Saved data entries
··········

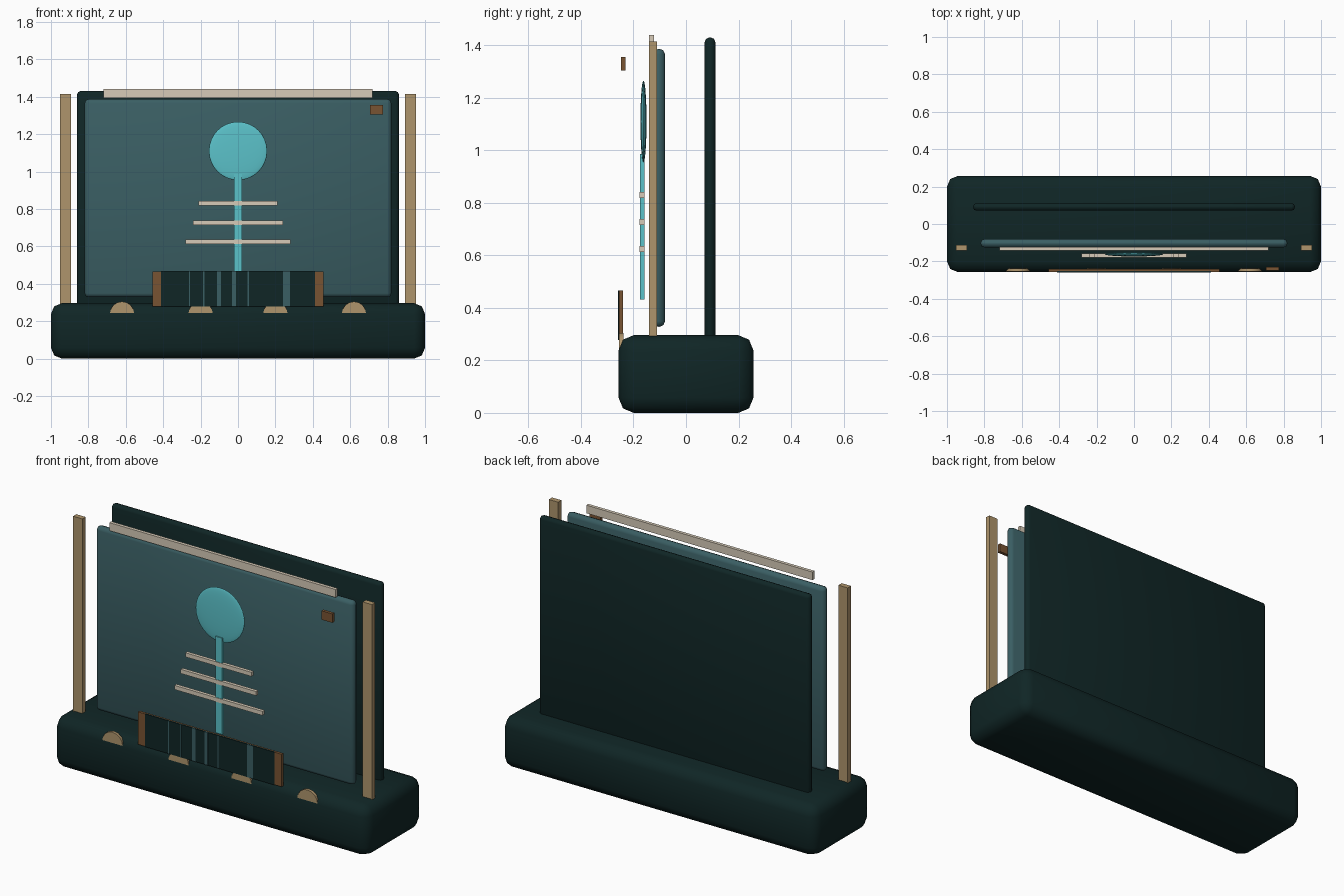
import bpy
import math

cube = bpy.data.objects.get("Cube")
if cube:
    bpy.data.objects.remove(cube, do_unlink=True)


def material(name, rgb):
    m = bpy.data.materials.new(name)
    m.use_nodes = True
    m.diffuse_color = (*rgb, 1)
    m.node_tree.nodes["Principled BSDF"].inputs["Base Color"].default_value = (*rgb, 1)
    return m


DARK = material("dark green", (0.005, 0.019, 0.019))
SLATE = material("slate teal", (0.042, 0.112, 0.125))
CYAN = material("bright cyan", (0.105, 0.54, 0.59))
TAN = material("tan", (0.43, 0.30, 0.15))
CREAM = material("cream", (0.68, 0.60, 0.48))
BROWN = material("brown", (0.19, 0.088, 0.032))


def finish(name, mat, smooth=True):
    ob = bpy.context.object
    ob.name = name
    ob.data.materials.append(mat)
    if smooth:
        bpy.ops.object.shade_smooth_by_angle(angle=math.radians(50))
    return ob


def box(name, mat, x, y, z, bevel=0, segments=2):
    """Box from (min, max) ranges, with optional rounded edges."""
    bpy.ops.mesh.primitive_cube_add(
        size=1, location=[(r[0] + r[1]) / 2 for r in (x, y, z)])
    ob = bpy.context.object
    ob.scale = [r[1] - r[0] for r in (x, y, z)]
    bpy.ops.object.transform_apply(location=False, rotation=False, scale=True)
    if bevel:
        mod = ob.modifiers.new("rounded edges", "BEVEL")
        mod.width = bevel
        mod.segments = segments
        bpy.ops.object.modifier_apply(modifier=mod.name)
    return finish(name, mat, bool(bevel))


# Base and the two upright panels
box("base", DARK, (-1, 1), (-0.257, 0.257), (0, 0.296), 0.058)
box("back_panel", DARK, (-0.86, 0.86), (0.071, 0.112), (0.28, 1.43), 0.018)
box("front_panel", SLATE, (-0.82, 0.82), (-0.126, -0.08), (0.328, 1.387), 0.021)
box("top_rail", CREAM, (-0.72, 0.72), (-0.141, -0.122), (1.394, 1.44))

# Side posts
for side, s in (("right", -1), ("left", 1)):
    box(side + "_post", TAN, sorted((s * 0.892, s * 0.951)),
        (-0.141, -0.111), (0.28, 1.415))

# Emblem: flattened disc, stem and three cross bars
bpy.ops.mesh.primitive_uv_sphere_add(
    segments=32, ring_count=16, radius=0.156, location=(0, -0.162, 1.11))
bpy.context.object.scale.y = 0.075
finish("emblem_disc", CYAN)
box("emblem_stem", CYAN, (-0.022, 0.022), (-0.175, -0.158), (0.432, 0.986))
for i, half in enumerate((0.28, 0.24, 0.21)):
    z = 0.624 + i * 0.103
    box(f"cross_bar_{i + 1}", CREAM, (-half, half), (-0.178, -0.159),
        (z - 0.012, z + 0.012))

# Small floating marker near the upper corner
box("corner_marker", BROWN, (0.705, 0.774), (-0.248, -0.23), (1.304, 1.355))

# Striped front plaque
box("plaque_board", BROWN, (-0.457, 0.457), (-0.256, -0.24), (0.279, 0.466))
box("plaque_face", DARK, (-0.412, 0.412), (-0.258, -0.25), (0.278, 0.467))
for i, (x, w) in enumerate(((-0.26, 0.006), (-0.183, 0.006), (-0.101, 0.022),
                            (-0.022, 0.022), (0.055, 0.006), (0.259, 0.037))):
    box(f"plaque_stripe_{i + 1}", SLATE, (x - w / 2, x + w / 2),
        (-0.2595, -0.253), (0.278, 0.467))

# Round studs emerging from the base's front edge
for i, x in enumerate((-0.62, -0.2, 0.2, 0.62)):
    bpy.ops.mesh.primitive_cylinder_add(
        vertices=16, radius=0.065, depth=0.016, location=(x, -0.247, 0.24),
        rotation=(math.pi / 2, 0, 0))
    finish(f"base_stud_{i + 1}", TAN)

··········

:: Instructions for the task ::
Begin at the first line of the entries and stop after the line holding "ob.data.materials.append(mat)"; repeat those lines exactly, but not the pictures.

:: Answer section ::
import bpy
import math

cube = bpy.data.objects.get("Cube")
if cube:
    bpy.data.objects.remove(cube, do_unlink=True)


def material(name, rgb):
    m = bpy.data.materials.new(name)
    m.use_nodes = True
    m.diffuse_color = (*rgb, 1)
    m.node_tree.nodes["Principled BSDF"].inputs["Base Color"].default_value = (*rgb, 1)
    return m


DARK = material("dark green", (0.005, 0.019, 0.019))
SLATE = material("slate teal", (0.042, 0.112, 0.125))
CYAN = material("bright cyan", (0.105, 0.54, 0.59))
TAN = material("tan", (0.43, 0.30, 0.15))
CREAM = material("cream", (0.68, 0.60, 0.48))
BROWN = material("brown", (0.19, 0.088, 0.032))


def finish(name, mat, smooth=True):
    ob = bpy.context.object
    ob.name = name
    ob.data.materials.append(mat)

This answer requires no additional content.